Determine how many lines of the data below contain "tapered", then give only that number.

(Stored data entries)
☆ ☆ ☆ ☆
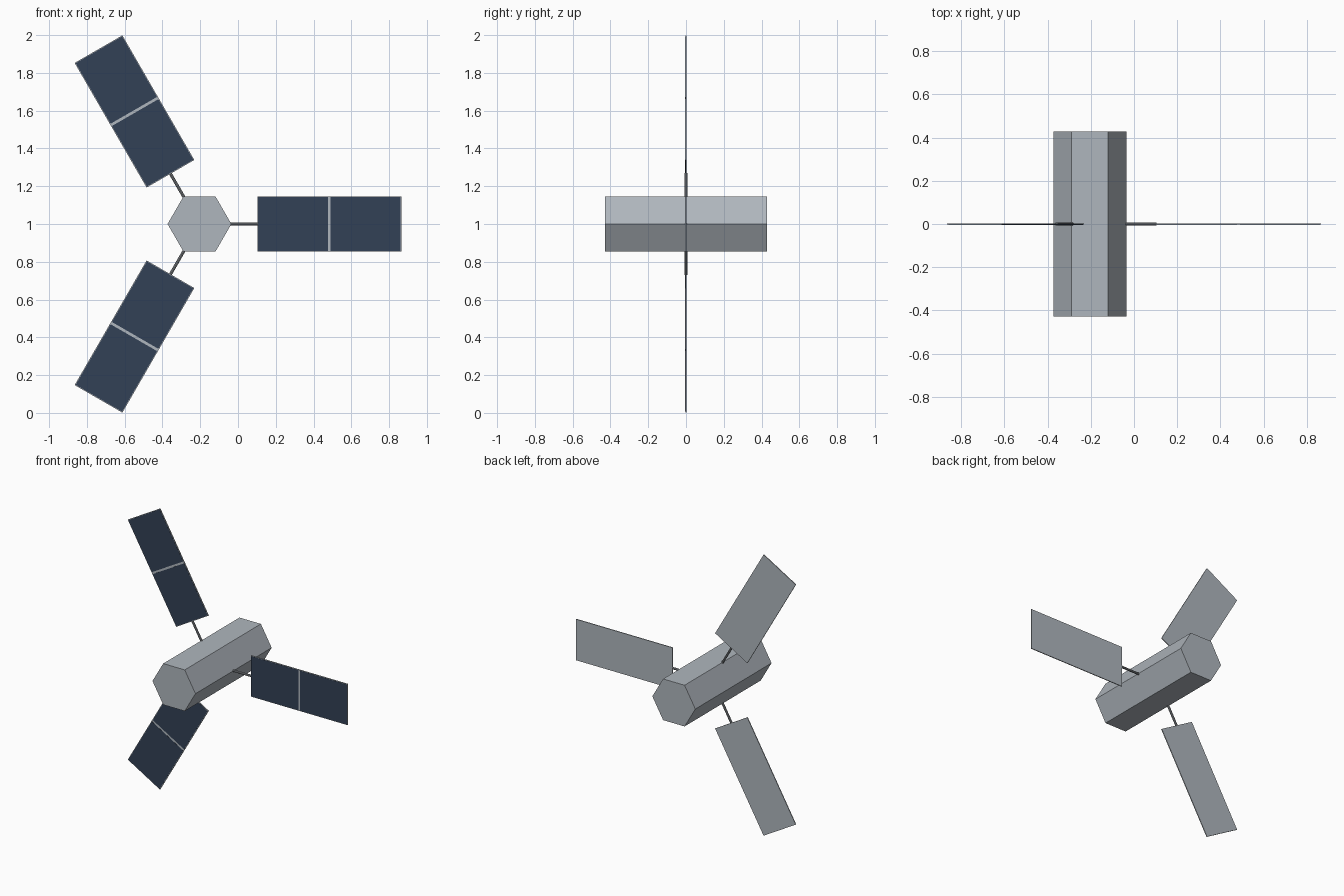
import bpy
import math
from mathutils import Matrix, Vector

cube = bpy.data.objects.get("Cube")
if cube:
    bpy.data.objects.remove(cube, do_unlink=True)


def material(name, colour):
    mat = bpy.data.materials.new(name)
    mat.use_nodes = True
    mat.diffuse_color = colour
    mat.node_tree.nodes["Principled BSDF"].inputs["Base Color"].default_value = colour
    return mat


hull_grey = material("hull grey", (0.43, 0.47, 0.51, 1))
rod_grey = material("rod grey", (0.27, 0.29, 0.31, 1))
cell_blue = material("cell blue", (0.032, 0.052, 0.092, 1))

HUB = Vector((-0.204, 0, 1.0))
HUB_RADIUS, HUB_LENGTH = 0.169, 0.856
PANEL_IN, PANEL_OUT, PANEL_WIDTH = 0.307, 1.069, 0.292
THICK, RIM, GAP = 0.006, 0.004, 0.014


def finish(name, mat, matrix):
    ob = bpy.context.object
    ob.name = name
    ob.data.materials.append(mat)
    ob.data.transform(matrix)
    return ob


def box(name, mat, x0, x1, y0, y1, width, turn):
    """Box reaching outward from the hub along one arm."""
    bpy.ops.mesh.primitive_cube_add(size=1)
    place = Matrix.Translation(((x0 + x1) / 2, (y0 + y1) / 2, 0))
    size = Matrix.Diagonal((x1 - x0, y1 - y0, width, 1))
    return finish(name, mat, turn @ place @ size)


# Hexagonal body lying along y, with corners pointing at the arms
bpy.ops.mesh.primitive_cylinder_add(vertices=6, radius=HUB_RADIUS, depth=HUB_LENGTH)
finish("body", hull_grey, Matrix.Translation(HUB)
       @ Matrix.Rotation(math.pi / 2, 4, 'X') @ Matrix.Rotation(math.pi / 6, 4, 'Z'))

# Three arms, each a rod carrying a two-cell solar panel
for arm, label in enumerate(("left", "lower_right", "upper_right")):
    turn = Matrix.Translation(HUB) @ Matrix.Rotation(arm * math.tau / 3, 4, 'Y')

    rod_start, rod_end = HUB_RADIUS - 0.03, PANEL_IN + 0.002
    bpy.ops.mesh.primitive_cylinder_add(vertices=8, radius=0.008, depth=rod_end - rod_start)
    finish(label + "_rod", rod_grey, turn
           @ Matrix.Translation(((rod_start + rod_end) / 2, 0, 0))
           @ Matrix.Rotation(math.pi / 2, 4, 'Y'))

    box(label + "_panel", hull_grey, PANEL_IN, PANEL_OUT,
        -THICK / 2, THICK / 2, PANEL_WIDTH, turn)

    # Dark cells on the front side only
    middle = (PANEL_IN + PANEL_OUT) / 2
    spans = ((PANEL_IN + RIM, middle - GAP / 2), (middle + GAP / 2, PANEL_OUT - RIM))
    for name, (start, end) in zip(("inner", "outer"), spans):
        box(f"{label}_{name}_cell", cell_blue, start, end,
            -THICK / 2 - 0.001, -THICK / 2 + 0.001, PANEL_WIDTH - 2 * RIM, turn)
☆ ☆ ☆ ☆
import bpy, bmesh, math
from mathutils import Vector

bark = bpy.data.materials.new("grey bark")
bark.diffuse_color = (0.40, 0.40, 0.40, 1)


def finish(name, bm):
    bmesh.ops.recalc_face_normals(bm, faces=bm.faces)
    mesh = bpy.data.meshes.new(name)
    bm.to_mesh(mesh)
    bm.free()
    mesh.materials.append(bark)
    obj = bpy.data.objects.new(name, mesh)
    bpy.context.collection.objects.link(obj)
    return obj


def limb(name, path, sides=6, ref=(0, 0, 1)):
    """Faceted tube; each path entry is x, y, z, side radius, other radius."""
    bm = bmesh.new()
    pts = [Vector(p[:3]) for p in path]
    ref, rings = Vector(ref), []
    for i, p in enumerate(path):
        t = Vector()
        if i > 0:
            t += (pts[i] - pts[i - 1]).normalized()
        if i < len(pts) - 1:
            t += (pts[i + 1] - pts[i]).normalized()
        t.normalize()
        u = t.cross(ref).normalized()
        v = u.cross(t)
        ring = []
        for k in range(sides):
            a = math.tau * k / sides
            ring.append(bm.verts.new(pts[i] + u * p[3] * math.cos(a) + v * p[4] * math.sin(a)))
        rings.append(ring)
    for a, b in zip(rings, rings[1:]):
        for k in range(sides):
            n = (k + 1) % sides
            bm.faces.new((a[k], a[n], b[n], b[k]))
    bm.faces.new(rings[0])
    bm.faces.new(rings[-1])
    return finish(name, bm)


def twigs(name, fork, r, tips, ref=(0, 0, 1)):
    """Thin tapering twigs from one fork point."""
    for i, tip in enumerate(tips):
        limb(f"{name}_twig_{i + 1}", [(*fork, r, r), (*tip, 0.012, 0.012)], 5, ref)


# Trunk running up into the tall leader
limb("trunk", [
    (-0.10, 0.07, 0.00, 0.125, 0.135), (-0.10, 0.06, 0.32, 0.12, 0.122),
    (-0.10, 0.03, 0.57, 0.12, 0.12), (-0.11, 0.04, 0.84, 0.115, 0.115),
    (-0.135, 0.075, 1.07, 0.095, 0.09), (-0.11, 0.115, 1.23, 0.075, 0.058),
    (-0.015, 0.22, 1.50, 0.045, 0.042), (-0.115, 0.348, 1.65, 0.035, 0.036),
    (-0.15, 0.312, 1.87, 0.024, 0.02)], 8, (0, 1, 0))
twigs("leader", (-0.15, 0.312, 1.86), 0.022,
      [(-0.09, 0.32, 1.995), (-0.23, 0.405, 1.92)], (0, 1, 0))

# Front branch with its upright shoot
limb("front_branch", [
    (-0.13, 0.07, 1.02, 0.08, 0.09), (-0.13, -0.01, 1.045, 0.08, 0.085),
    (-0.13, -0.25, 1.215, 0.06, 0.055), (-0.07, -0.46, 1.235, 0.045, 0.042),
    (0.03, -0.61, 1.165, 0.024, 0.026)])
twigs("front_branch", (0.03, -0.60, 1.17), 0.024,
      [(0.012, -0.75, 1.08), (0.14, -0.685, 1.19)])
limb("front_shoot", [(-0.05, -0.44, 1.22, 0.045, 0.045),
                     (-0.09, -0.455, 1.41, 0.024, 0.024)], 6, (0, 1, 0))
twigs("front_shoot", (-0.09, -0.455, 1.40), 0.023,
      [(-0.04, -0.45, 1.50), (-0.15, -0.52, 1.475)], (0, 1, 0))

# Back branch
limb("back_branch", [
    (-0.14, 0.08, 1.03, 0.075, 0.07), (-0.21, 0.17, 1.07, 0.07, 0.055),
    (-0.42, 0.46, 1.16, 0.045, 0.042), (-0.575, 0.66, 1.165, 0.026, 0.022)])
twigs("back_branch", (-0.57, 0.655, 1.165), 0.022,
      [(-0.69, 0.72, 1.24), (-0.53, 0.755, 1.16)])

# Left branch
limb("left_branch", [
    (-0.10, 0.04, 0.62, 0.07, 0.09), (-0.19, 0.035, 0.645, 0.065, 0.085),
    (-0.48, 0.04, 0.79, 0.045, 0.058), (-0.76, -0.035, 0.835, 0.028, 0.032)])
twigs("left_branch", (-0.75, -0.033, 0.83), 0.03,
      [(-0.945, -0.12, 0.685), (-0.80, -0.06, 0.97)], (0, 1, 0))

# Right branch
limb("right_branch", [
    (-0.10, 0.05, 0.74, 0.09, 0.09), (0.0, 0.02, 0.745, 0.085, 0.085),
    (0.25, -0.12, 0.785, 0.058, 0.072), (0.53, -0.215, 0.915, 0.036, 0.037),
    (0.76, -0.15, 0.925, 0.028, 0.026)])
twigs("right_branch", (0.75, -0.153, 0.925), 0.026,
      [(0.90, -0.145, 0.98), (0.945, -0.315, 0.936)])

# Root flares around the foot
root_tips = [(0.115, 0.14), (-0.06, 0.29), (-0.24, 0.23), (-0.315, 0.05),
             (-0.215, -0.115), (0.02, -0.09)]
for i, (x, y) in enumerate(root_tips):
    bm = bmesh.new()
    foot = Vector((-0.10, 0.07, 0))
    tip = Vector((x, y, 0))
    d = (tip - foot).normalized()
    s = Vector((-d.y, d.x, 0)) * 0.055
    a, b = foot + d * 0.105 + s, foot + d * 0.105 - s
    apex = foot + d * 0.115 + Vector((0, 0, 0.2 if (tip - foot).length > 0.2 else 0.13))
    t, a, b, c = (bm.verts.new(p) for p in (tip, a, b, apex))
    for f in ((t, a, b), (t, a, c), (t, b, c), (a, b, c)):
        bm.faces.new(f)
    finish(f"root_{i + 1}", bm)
☆ ☆ ☆ ☆
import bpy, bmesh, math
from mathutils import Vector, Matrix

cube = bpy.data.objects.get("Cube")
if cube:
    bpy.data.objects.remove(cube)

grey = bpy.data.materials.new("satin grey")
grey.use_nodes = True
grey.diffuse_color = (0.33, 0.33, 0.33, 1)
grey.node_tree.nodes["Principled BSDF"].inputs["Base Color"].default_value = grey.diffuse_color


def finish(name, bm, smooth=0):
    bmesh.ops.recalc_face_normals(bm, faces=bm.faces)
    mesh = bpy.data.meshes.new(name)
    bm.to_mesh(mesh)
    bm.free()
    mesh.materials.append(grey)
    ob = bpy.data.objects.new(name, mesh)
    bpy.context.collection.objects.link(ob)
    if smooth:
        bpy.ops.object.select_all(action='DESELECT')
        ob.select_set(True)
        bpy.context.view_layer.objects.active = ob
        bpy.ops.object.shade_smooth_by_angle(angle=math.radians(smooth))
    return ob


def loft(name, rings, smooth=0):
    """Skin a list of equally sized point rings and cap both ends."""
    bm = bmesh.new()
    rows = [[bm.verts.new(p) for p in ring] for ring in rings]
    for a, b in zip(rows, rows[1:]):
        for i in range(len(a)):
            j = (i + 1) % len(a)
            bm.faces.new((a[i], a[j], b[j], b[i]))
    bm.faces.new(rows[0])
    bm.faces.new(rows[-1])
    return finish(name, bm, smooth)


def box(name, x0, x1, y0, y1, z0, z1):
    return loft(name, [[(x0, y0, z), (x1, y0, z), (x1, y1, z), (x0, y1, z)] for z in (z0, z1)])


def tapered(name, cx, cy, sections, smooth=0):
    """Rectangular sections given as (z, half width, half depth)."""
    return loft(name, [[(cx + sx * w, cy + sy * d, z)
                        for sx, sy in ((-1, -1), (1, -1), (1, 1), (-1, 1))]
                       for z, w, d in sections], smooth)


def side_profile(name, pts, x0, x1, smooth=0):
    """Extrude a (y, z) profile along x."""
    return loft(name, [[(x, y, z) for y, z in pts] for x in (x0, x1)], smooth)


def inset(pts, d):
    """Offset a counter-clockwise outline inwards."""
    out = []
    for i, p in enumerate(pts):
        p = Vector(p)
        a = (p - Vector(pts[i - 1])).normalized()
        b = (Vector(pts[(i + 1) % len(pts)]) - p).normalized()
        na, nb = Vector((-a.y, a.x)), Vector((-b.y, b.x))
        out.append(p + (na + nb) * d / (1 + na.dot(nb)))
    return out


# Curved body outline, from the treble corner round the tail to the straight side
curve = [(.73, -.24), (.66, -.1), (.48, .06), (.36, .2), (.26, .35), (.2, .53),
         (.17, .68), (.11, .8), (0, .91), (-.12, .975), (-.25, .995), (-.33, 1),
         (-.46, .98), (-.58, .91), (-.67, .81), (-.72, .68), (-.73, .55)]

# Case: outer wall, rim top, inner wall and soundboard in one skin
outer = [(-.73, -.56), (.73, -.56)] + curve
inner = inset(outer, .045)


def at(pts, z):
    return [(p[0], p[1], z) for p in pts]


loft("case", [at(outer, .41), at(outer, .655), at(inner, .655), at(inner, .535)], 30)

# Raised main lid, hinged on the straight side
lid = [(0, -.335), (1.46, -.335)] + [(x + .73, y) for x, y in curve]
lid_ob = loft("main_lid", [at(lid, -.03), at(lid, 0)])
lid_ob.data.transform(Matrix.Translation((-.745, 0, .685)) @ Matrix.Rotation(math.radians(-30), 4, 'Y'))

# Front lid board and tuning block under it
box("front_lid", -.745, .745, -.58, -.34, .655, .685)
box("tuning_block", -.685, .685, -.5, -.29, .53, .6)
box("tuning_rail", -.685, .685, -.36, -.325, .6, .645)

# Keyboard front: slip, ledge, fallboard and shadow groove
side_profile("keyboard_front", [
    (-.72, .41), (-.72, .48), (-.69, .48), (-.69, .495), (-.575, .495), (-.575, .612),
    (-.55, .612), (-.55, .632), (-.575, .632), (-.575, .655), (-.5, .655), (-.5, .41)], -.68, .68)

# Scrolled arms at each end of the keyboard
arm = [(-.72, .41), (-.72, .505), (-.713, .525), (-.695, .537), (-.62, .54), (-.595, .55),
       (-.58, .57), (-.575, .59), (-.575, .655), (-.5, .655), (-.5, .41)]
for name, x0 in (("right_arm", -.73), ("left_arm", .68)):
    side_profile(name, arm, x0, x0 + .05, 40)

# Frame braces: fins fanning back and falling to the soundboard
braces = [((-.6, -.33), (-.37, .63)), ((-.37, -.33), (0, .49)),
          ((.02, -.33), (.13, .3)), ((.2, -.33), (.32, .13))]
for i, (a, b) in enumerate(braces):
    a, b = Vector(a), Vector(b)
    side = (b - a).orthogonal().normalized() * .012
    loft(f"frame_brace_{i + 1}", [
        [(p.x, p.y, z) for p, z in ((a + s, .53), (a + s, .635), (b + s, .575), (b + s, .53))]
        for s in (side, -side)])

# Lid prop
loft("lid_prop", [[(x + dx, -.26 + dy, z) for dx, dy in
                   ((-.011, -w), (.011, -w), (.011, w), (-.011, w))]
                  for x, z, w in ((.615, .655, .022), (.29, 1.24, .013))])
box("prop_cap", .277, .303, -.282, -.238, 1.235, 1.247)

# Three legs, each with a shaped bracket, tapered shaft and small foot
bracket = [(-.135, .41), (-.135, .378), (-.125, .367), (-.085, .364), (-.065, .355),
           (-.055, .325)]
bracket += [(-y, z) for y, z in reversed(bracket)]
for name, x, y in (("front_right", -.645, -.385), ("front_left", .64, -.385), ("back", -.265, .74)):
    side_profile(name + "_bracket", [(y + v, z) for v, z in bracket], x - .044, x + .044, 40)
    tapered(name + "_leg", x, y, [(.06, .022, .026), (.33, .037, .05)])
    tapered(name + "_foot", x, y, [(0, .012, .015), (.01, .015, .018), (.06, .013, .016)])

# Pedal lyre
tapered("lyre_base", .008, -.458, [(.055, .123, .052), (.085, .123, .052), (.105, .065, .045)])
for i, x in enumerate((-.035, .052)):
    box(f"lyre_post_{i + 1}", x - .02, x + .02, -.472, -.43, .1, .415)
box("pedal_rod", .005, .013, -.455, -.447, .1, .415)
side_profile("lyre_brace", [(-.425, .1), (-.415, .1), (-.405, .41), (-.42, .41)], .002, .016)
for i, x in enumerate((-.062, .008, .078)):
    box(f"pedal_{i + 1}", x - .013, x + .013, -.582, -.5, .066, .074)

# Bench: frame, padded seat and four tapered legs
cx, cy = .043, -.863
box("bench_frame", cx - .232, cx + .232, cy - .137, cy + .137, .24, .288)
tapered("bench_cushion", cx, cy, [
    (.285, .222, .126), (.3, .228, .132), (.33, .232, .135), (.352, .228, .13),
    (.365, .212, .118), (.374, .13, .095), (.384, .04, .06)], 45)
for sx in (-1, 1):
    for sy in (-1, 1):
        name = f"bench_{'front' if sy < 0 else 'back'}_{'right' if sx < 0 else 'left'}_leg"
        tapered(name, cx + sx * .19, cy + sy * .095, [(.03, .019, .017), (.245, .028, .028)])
☆ ☆ ☆ ☆
▶ **Output for this task**
8